== SUPPLIED DATA ==
· · ·
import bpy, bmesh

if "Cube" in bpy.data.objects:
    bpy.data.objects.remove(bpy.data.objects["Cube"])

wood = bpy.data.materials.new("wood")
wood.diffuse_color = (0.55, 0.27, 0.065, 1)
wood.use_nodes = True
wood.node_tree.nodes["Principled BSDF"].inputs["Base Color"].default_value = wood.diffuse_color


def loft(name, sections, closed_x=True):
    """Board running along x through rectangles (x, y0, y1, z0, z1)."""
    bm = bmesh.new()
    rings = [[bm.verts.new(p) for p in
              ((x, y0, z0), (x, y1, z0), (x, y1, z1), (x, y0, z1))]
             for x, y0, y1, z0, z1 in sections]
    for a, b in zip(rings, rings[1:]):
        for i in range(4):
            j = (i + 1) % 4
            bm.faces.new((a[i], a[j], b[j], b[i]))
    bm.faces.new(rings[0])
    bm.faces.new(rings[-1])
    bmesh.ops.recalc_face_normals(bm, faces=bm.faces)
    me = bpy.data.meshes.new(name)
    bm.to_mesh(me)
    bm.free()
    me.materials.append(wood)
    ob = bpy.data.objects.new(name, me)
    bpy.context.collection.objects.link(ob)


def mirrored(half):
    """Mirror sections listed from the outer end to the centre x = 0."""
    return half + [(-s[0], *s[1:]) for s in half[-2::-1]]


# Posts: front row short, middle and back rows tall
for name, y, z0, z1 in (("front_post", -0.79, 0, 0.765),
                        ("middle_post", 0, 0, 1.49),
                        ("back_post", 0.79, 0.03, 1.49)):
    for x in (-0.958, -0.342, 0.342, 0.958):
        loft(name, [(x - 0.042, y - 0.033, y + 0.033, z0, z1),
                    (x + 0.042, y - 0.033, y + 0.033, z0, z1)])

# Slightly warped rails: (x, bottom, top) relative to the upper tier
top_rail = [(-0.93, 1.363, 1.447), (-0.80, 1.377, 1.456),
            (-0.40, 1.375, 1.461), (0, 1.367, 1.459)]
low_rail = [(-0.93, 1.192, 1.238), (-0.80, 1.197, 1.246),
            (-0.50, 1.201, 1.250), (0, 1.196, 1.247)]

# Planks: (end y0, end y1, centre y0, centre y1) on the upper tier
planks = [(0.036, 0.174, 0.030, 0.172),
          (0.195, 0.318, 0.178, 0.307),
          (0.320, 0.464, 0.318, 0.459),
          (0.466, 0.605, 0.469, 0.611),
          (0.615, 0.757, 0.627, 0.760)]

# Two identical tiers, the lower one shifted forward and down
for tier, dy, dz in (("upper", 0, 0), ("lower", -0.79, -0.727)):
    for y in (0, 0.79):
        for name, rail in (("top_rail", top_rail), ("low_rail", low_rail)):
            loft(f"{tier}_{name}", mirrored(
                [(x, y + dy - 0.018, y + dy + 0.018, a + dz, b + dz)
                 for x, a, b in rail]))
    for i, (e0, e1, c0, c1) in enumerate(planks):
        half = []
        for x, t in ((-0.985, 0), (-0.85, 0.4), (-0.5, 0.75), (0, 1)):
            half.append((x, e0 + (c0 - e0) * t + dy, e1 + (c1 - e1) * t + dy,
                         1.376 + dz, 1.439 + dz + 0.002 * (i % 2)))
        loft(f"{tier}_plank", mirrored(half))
· · ·
== WHAT YOU WILL DO ==
Line by line, reproduce the data exactly.

== SOLUTION FOR THIS EXERCISE ==
import bpy, bmesh

if "Cube" in bpy.data.objects:
    bpy.data.objects.remove(bpy.data.objects["Cube"])

wood = bpy.data.materials.new("wood")
wood.diffuse_color = (0.55, 0.27, 0.065, 1)
wood.use_nodes = True
wood.node_tree.nodes["Principled BSDF"].inputs["Base Color"].default_value = wood.diffuse_color


def loft(name, sections, closed_x=True):
    """Board running along x through rectangles (x, y0, y1, z0, z1)."""
    bm = bmesh.new()
    rings = [[bm.verts.new(p) for p in
              ((x, y0, z0), (x, y1, z0), (x, y1, z1), (x, y0, z1))]
             for x, y0, y1, z0, z1 in sections]
    for a, b in zip(rings, rings[1:]):
        for i in range(4):
            j = (i + 1) % 4
            bm.faces.new((a[i], a[j], b[j], b[i]))
    bm.faces.new(rings[0])
    bm.faces.new(rings[-1])
    bmesh.ops.recalc_face_normals(bm, faces=bm.faces)
    me = bpy.data.meshes.new(name)
    bm.to_mesh(me)
    bm.free()
    me.materials.append(wood)
    ob = bpy.data.objects.new(name, me)
    bpy.context.collection.objects.link(ob)


def mirrored(half):
    """Mirror sections listed from the outer end to the centre x = 0."""
    return half + [(-s[0], *s[1:]) for s in half[-2::-1]]


# Posts: front row short, middle and back rows tall
for name, y, z0, z1 in (("front_post", -0.79, 0, 0.765),
                        ("middle_post", 0, 0, 1.49),
                        ("back_post", 0.79, 0.03, 1.49)):
    for x in (-0.958, -0.342, 0.342, 0.958):
        loft(name, [(x - 0.042, y - 0.033, y + 0.033, z0, z1),
                    (x + 0.042, y - 0.033, y + 0.033, z0, z1)])

# Slightly warped rails: (x, bottom, top) relative to the upper tier
top_rail = [(-0.93, 1.363, 1.447), (-0.80, 1.377, 1.456),
            (-0.40, 1.375, 1.461), (0, 1.367, 1.459)]
low_rail = [(-0.93, 1.192, 1.238), (-0.80, 1.197, 1.246),
            (-0.50, 1.201, 1.250), (0, 1.196, 1.247)]

# Planks: (end y0, end y1, centre y0, centre y1) on the upper tier
planks = [(0.036, 0.174, 0.030, 0.172),
          (0.195, 0.318, 0.178, 0.307),
          (0.320, 0.464, 0.318, 0.459),
          (0.466, 0.605, 0.469, 0.611),
          (0.615, 0.757, 0.627, 0.760)]

# Two identical tiers, the lower one shifted forward and down
for tier, dy, dz in (("upper", 0, 0), ("lower", -0.79, -0.727)):
    for y in (0, 0.79):
        for name, rail in (("top_rail", top_rail), ("low_rail", low_rail)):
            loft(f"{tier}_{name}", mirrored(
                [(x, y + dy - 0.018, y + dy + 0.018, a + dz, b + dz)
                 for x, a, b in rail]))
    for i, (e0, e1, c0, c1) in enumerate(planks):
        half = []
        for x, t in ((-0.985, 0), (-0.85, 0.4), (-0.5, 0.75), (0, 1)):
            half.append((x, e0 + (c0 - e0) * t + dy, e1 + (c1 - e1) * t + dy,
                         1.376 + dz, 1.439 + dz + 0.002 * (i % 2)))
        loft(f"{tier}_plank", mirrored(half))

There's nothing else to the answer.